What you need to do
Below are some records. Pull every line that contains the word "ExtrudeGeometry".

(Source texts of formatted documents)
[Start of Attachment]

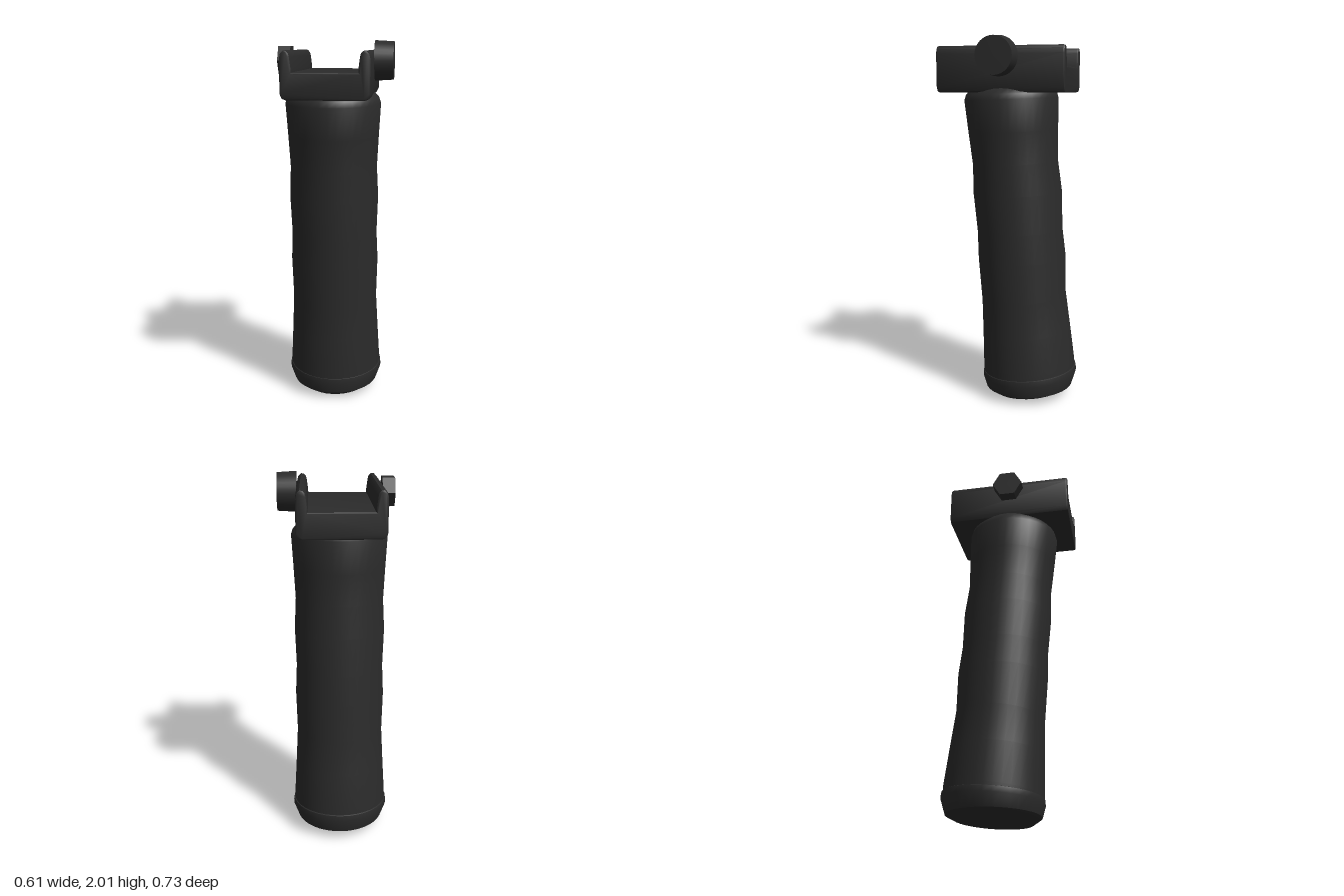
import * as THREE from 'three';
import { toCreasedNormals } from 'three/addons/utils/BufferGeometryUtils.js';

const CX = -0.02; // sideways centre of grip and clamp

// Leaning loft: each ring is [front y, front z, back y, back z, half width]
function loft(rings, seg = 36) {
  const pos = [], idx = [];
  for (const [yF, zF, yB, zB, hw] of rings) {
    for (let j = 0; j < seg; j++) {
      const a = (j / seg) * Math.PI * 2;
      const t = (1 - Math.cos(a)) / 2;
      pos.push(CX + hw * Math.sin(a), yF + (yB - yF) * t, zF + (zB - zF) * t);
    }
  }
  for (let i = 0; i < rings.length - 1; i++) {
    for (let j = 0; j < seg; j++) {
      const k = (j + 1) % seg;
      const a = i * seg + j, b = i * seg + k, c = a + seg, d = b + seg;
      idx.push(a, b, d, a, d, c);
    }
  }
  // close both ends with a centre point
  const last = (rings.length - 1) * seg;
  for (const [ring, start, flip] of [[rings[0], 0, true], [rings[rings.length - 1], last, false]]) {
    const centre = pos.length / 3;
    pos.push(CX, (ring[0] + ring[2]) / 2, (ring[1] + ring[3]) / 2);
    for (let j = 0; j < seg; j++) {
      const a = start + j, b = start + ((j + 1) % seg);
      idx.push(centre, flip ? b : a, flip ? a : b);
    }
  }
  const g = new THREE.BufferGeometry();
  g.setAttribute('position', new THREE.Float32BufferAttribute(pos, 3));
  g.setIndex(idx);
  return toCreasedNormals(g, 0.6);
}

export function createModel() {
  const model = new THREE.Group();
  const black = new THREE.MeshStandardMaterial({ color: 0x2b2b2b });
  black.name = 'matteBlack';
  const add = (name, geometry) => {
    const mesh = new THREE.Mesh(geometry, black);
    mesh.name = name;
    model.add(mesh);
    return mesh;
  };

  // Handle with shallow finger waves and a rounded shoulder
  add('grip', loft([
    [0.09, 0.165, 0.14, -0.358, 0.262],
    [0.14, 0.168, 0.2, -0.355, 0.262],
    [0.36, 0.172, 0.4, -0.328, 0.25],
    [0.55, 0.177, 0.6, -0.3, 0.24],
    [0.79, 0.197, 0.81, -0.296, 0.246],
    [0.95, 0.202, 0.97, -0.276, 0.239],
    [1.16, 0.224, 1.18, -0.27, 0.246],
    [1.32, 0.226, 1.35, -0.246, 0.238],
    [1.5, 0.25, 1.52, -0.245, 0.247],
    [1.67, 0.271, 1.69, -0.244, 0.257],
    [1.7, 0.263, 1.715, -0.237, 0.248],
    [1.735, 0.235, 1.74, -0.21, 0.222],
    [1.76, 0.17, 1.76, -0.15, 0.16],
  ]));

  // Tilted end cap at the foot
  add('endCap', loft([
    [0, 0.03, 0.015, -0.2, 0.11],
    [0.008, 0.11, 0.036, -0.3, 0.2],
    [0.04, 0.155, 0.058, -0.342, 0.245],
    [0.1, 0.172, 0.14, -0.367, 0.27],
    [0.13, 0.17, 0.17, -0.362, 0.266],
    [0.14, 0.15, 0.18, -0.34, 0.245],
  ]));

  // U-shaped clamp, extruded front to back
  const s = new THREE.Shape();
  const half = [
    [0.195, 1.715], [0.214, 1.722], [0.225, 1.745], [0.225, 1.915],
    [0.219, 1.94], [0.204, 1.955], [0.188, 1.953], [0.176, 1.94],
    [0.172, 1.925], [0.164, 1.865], [0.164, 1.85],
  ];
  const outline = [...half, ...half.map(([x, y]) => [-x, y]).reverse()];
  s.setFromPoints(outline.map(([x, y]) => new THREE.Vector2(CX + x, y)));
  const clamp = new THREE.ExtrudeGeometry(s, {
    depth: 0.67, bevelEnabled: true, bevelThickness: 0.01,
    bevelSize: 0.008, bevelOffset: -0.008, bevelSegments: 2,
  });
  clamp.translate(0, 0, -0.315);
  add('clamp', toCreasedNormals(clamp, 0.6));

  // Round clamping knob, tapering outward
  const knob = add('knob', new THREE.CylinderGeometry(0.104, 0.098, 0.1, 32));
  knob.rotation.z = Math.PI / 2;
  knob.position.set(0.253, 1.901, 0.022);

  // Hexagonal nut on the opposite wall, points facing front and back
  const hex = new THREE.CylinderGeometry(0.084, 0.084, 0.065, 6).toNonIndexed();
  hex.computeVertexNormals();
  const nut = add('hexNut', hex);
  nut.rotation.z = Math.PI / 2;
  nut.position.set(-0.2725, 1.901, 0.023);

  return model;
}
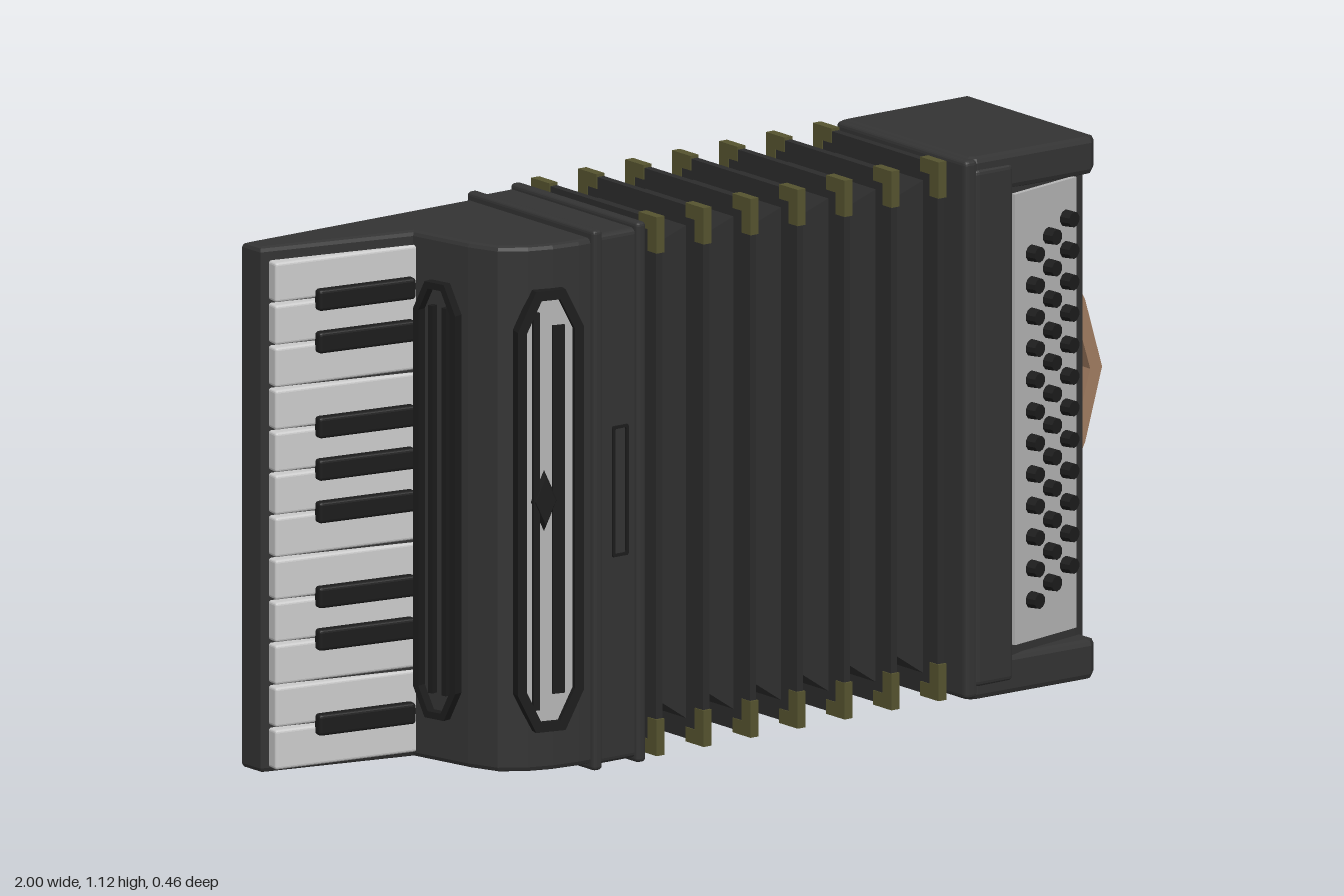
import * as THREE from 'three';
import { RoundedBoxGeometry } from 'three/addons/geometries/RoundedBoxGeometry.js';

const mat = (color, extra = {}) => new THREE.MeshStandardMaterial({ color, flatShading: true, ...extra });
const black = mat(0x333333), dark = mat(0x1c1c1c), cloth = mat(0x2c2c2c);
const ivory = mat(0xcccccc), silver = mat(0xb4b4b4), brass = mat(0x55532f), leather = mat(0xa07c60);

function add(parent, name, geometry, material, x = 0, y = 0, z = 0) {
  const m = new THREE.Mesh(geometry, material);
  m.name = name;
  m.position.set(x, y, z);
  parent.add(m);
  return m;
}

// box given by its limits, optionally with rounded edges
function block(parent, name, material, [x0, x1], [y0, y1], [z0, z1], r = 0) {
  const s = [x1 - x0, y1 - y0, z1 - z0];
  const g = r ? new RoundedBoxGeometry(...s, 2, r) : new THREE.BoxGeometry(...s);
  return add(parent, name, g, material, (x0 + x1) / 2, (y0 + y1) / 2, (z0 + z1) / 2);
}

// [x, z] outline extruded upwards from y0 to y1 with bevelled ends
function prism(parent, name, material, outline, y0, y1, b = 0) {
  const shape = new THREE.Shape(outline.map(([x, z]) => new THREE.Vector2(x, -z)));
  const g = new THREE.ExtrudeGeometry(shape, {
    depth: y1 - y0 - 2 * b, bevelEnabled: b > 0, bevelSize: b, bevelThickness: b, bevelOffset: -b, bevelSegments: 2,
  });
  g.rotateX(-Math.PI / 2);
  return add(parent, name, g, material, 0, y0 + b, 0);
}

// upright octagon with cut corners, in the xy plane
function octagon(w, h, c, Type = THREE.Shape) {
  const a = w / 2, b = h / 2;
  return new Type([[a, b - c], [a - c / 2, b], [-a + c / 2, b], [-a, b - c],
    [-a, c - b], [c / 2 - a, -b], [a - c / 2, -b], [a, c - b]].map((p) => new THREE.Vector2(...p)));
}

function frame(w, h, c, t, depth) {
  const s = octagon(w, h, c);
  s.holes.push(octagon(w - 2 * t, h - 2 * t, c * 0.8, THREE.Path));
  return new THREE.ExtrudeGeometry(s, { depth, bevelEnabled: false });
}

function buildTreble() {
  const g = new THREE.Group();
  g.name = 'trebleSide';
  prism(g, 'trebleBody', black, [[-1, -0.2], [-0.3, -0.2], [-0.3, 0.205], [-0.46, 0.205], [-0.52, 0.197],
    [-0.57, 0.18], [-0.62, 0.145], [-0.645, 0.08], [-0.675, -0.06], [-1, -0.14]], 0.02, 1.105, 0.01);
  block(g, 'trebleBand', black, [-0.43, -0.29], [0.016, 1.11], [-0.203, 0.208], 0.012);
  for (const x of [-0.42, -0.31]) block(g, 'bandRidge', black, [x - 0.012, x + 0.012], [0.007, 1.122], [-0.2, 0.216], 0.008);
  add(g, 'bandSlot', frame(0.04, 0.27, 0.004, 0.006, 0.008), dark, -0.36, 0.575, 0.204);

  // keyboard, sloping down to the player's edge
  const keys = new THREE.Group();
  keys.name = 'keyboard';
  keys.position.set(-0.68, 0.028, -0.062);
  keys.rotation.y = -0.17;
  g.add(keys);
  const n = 12, pitch = 1.052 / n;
  for (let i = 0; i < n; i++)
    block(keys, 'whiteKey', ivory, [-0.31, 0.02], [i * pitch + 0.003, (i + 1) * pitch - 0.003], [-0.03, 0.008], 0.006);
  for (const i of [1, 3, 4, 6, 7, 8, 10, 11])
    block(keys, 'blackKey', dark, [-0.22, 0], [i * pitch - 0.022, i * pitch + 0.022], [0, 0.026], 0.007);

  // side grille above the keys
  const side = new THREE.Group();
  side.name = 'sideGrille';
  side.position.set(-0.664, 0.565, 0.015);
  side.rotation.y = -1.36;
  g.add(side);
  add(side, 'sideGrilleFrame', frame(0.11, 0.9, 0.06, 0.014, 0.02), dark);
  for (const x of [-0.015, 0.02]) block(side, 'sideGrilleBar', dark, [x - 0.006, x + 0.006], [-0.4, 0.4], [0, 0.014]);

  // front grille
  const grille = new THREE.Group();
  grille.name = 'frontGrille';
  grille.position.set(-0.53, 0.56, 0.186);
  grille.rotation.y = -0.25;
  g.add(grille);
  add(grille, 'grilleFrame', frame(0.144, 0.91, 0.08, 0.02, 0.026), dark);
  add(grille, 'grillePanel', new THREE.ExtrudeGeometry(octagon(0.12, 0.87, 0.06), { depth: 0.014, bevelEnabled: false }), silver);
  block(grille, 'grilleBar', dark, [-0.036, -0.022], [-0.41, 0.41], [0.008, 0.022]);
  block(grille, 'grilleBar', dark, [0.008, 0.034], [-0.38, 0.38], [0.008, 0.018]);
  const boss = add(grille, 'grilleBoss', new THREE.CylinderGeometry(0.022, 0.03, 0.012, 4), dark, -0.01, 0.02, 0.018);
  boss.rotation.x = Math.PI / 2;
  boss.scale.z = 2.2;
  return g;
}

function buildBellows() {
  const g = new THREE.Group();
  g.name = 'bellows';
  const cy = 0.565, cz = -0.005, pitch = 0.12, count = 7, x0 = -0.25;

  // pleats: rectangular rings alternating between ridge and valley
  const pos = [], idx = [], rings = 2 * count + 1;
  for (let i = 0; i < rings; i++) {
    const x = x0 + (i - 1) * pitch / 2, d = i % 2 ? 0 : 0.05;
    for (const [sy, sz] of [[1, 1], [1, -1], [-1, -1], [-1, 1]])
      pos.push(x, cy + sy * (0.515 - d), cz + sz * (0.15 - d));
    for (let k = 0; k < 4 && i; k++) {
      const a = (i - 1) * 4 + k, b = (i - 1) * 4 + (k + 1) % 4;
      idx.push(a, a + 4, b, b, a + 4, b + 4);
    }
  }
  const geo = new THREE.BufferGeometry();
  geo.setAttribute('position', new THREE.Float32BufferAttribute(pos, 3));
  geo.setIndex(idx);
  const pleats = geo.toNonIndexed();
  pleats.computeVertexNormals();
  add(g, 'pleats', pleats, mat(0x2c2c2c, { side: THREE.DoubleSide }));

  // a plate on every ridge, with metal corner guards
  for (let i = 0; i < count; i++) {
    const fold = new THREE.Group();
    fold.name = 'fold';
    fold.position.set(x0 + i * pitch, cy, cz - 0.0015 * i);
    g.add(fold);
    block(fold, 'foldPlate', cloth, [-0.008, 0.008], [-0.55, 0.55], [-0.2, 0.2]);
    for (const sy of [-1, 1]) for (const sz of [-1, 1]) {
      add(fold, 'cornerGuard', new THREE.BoxGeometry(0.02, 0.075, 0.03), brass, 0, sy * 0.5185, sz * 0.19);
      add(fold, 'cornerGuard', new THREE.BoxGeometry(0.02, 0.03, 0.06), brass, 0, sy * 0.541, sz * 0.175);
    }
  }
  return g;
}

function buildBass() {
  const g = new THREE.Group();
  g.name = 'bassSide';
  // body with a sloping front between two full-depth cheeks
  prism(g, 'bassBody', black, [[0.52, -0.208], [0.845, -0.208], [0.845, 0.165], [0.82, 0.172], [0.63, 0.212], [0.52, 0.212]], 0.04, 1.09);
  const cheek = [[0.52, -0.208], [0.845, -0.208], [0.845, 0.2], [0.825, 0.22], [0.54, 0.215], [0.52, 0.205]];
  prism(g, 'bassCheek', black, cheek, 0.003, 0.085, 0.012);
  prism(g, 'bassCheek', black, cheek, 1.045, 1.123, 0.012);
  block(g, 'bassFrontPanel', black, [0.53, 0.63], [0.03, 1.1], [0.1, 0.22], 0.012);
  block(g, 'bassRim', black, [0.508, 0.54], [0.008, 1.12], [-0.208, 0.218], 0.01);

  // button board
  const board = new THREE.Group();
  board.name = 'buttonBoard';
  board.position.set(0.725, 0.57, 0.195);
  board.rotation.y = 0.207;
  g.add(board);
  block(board, 'buttonPlate', silver, [-0.1, 0.09], [-0.465, 0.465], [-0.01, 0.008]);
  const knob = new THREE.CylinderGeometry(0.016, 0.018, 0.03, 10).rotateX(Math.PI / 2);
  for (let c = 0; c < 3; c++) for (let r = 0; r < 12; r++)
    add(board, 'bassButton', knob, dark, -0.05 + c * 0.053, -0.38 + r * 0.065 + c * 0.026, 0.016);

  // hand strap and its brackets
  for (const y of [0.05, 0.9]) block(g, 'strapBracket', dark, [0.83, 0.868], [y, y + 0.18], [-0.072, 0.042], 0.01);
  const outer = [[0.85, 0.915], [0.865, 0.89], [0.955, 0.73], [0.998, 0.585], [0.955, 0.435], [0.865, 0.27], [0.85, 0.235]];
  const inner = outer.map(([x, y]) => [x - 0.03, 0.575 + (y - 0.575) * 0.96]).reverse();
  const shape = new THREE.Shape([...outer, ...inner].map((p) => new THREE.Vector2(...p)));
  add(g, 'handStrap', new THREE.ExtrudeGeometry(shape, { depth: 0.095, bevelEnabled: false }), leather, 0, 0, -0.064);
  return g;
}

export function createModel() {
  const model = new THREE.Group();
  model.name = 'accordion';
  model.add(buildTreble(), buildBellows(), buildBass());
  return model;
}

[End of Attachment]

Response
  const clamp = new THREE.ExtrudeGeometry(s, {
  const g = new THREE.ExtrudeGeometry(shape, {
  return new THREE.ExtrudeGeometry(s, { depth, bevelEnabled: false });
  add(grille, 'grillePanel', new THREE.ExtrudeGeometry(octagon(0.12, 0.87, 0.06), { depth: 0.014, bevelEnabled: false }), silver);
  add(g, 'handStrap', new THREE.ExtrudeGeometry(shape, { depth: 0.095, bevelEnabled: false }), leather, 0, 0, -0.064);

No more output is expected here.